• **Directions for this task**
Show every line below where "return" can be found.

[[ Data extract, beginning ]]

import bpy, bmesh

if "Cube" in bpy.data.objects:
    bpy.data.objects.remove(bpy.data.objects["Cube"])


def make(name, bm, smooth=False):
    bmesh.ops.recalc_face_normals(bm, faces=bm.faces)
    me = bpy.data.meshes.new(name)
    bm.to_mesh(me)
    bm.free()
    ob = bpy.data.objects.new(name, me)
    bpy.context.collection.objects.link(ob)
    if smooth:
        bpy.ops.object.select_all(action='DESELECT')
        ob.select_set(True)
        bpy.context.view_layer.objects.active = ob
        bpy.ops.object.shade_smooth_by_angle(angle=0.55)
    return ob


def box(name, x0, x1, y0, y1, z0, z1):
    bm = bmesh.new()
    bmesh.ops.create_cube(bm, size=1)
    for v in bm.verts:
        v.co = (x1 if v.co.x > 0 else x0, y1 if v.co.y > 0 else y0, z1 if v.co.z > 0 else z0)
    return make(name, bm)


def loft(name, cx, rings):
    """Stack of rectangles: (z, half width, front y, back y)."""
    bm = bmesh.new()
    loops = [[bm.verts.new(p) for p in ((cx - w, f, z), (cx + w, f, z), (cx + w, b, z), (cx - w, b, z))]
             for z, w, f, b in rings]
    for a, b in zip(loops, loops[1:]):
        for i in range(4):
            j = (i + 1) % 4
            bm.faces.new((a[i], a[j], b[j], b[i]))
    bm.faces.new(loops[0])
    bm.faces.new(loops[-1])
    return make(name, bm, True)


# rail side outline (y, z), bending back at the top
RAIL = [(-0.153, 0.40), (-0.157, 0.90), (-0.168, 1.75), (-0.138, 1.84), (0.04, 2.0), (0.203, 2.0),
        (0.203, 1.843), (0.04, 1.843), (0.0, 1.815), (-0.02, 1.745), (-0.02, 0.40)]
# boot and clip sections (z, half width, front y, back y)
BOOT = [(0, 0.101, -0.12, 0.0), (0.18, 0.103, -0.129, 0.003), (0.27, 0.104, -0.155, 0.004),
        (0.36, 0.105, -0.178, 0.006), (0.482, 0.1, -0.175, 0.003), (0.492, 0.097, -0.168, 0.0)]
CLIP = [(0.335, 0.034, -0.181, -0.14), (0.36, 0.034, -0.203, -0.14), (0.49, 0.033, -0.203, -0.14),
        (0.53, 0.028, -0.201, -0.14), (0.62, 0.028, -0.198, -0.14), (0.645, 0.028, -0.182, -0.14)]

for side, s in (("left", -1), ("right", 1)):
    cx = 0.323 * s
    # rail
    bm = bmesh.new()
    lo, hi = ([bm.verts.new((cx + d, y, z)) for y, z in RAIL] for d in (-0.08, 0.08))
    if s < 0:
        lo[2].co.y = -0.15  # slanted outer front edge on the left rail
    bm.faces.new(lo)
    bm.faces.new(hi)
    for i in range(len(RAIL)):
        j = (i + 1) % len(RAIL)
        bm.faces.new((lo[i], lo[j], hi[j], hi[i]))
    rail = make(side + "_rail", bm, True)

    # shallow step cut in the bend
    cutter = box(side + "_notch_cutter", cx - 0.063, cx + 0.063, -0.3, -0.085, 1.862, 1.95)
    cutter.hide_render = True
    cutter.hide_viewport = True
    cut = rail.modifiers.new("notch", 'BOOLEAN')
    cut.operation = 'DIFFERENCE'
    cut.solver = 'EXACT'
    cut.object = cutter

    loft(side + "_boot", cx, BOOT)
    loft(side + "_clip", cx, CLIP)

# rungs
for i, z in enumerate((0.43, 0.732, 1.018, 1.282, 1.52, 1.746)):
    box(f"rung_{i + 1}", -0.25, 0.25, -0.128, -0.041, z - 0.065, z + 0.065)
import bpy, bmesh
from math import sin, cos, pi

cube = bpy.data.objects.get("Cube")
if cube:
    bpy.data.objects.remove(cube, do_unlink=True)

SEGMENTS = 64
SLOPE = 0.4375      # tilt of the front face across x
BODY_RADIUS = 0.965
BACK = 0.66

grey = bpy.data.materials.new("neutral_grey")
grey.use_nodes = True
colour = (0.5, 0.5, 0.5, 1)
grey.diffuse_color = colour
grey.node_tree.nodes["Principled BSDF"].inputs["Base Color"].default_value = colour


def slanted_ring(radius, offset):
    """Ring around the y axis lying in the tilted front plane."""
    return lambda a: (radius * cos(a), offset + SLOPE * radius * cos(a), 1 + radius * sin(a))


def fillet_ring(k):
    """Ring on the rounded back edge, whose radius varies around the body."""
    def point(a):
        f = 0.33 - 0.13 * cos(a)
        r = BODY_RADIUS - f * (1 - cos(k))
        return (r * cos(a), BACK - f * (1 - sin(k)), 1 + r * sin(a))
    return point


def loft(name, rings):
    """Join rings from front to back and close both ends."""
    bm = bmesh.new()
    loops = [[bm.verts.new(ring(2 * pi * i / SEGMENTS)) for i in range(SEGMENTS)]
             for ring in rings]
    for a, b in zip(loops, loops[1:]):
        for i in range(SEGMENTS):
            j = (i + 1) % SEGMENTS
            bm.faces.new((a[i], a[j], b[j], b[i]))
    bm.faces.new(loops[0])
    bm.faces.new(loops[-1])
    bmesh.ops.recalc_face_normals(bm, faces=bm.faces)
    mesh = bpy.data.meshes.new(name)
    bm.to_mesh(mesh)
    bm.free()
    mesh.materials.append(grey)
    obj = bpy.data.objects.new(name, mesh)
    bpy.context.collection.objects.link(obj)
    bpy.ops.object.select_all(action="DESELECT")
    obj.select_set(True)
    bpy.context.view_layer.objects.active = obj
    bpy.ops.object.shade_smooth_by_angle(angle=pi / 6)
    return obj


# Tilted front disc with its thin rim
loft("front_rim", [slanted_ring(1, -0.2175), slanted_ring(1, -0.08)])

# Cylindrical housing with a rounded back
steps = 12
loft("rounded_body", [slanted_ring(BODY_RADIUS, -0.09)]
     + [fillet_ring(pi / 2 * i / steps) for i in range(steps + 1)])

[[ Data extract, end ]]

• **Output**
    return ob
    return make(name, bm)
    return make(name, bm, True)
    return lambda a: (radius * cos(a), offset + SLOPE * radius * cos(a), 1 + radius * sin(a))
        return (r * cos(a), BACK - f * (1 - sin(k)), 1 + r * sin(a))
    return point
    return obj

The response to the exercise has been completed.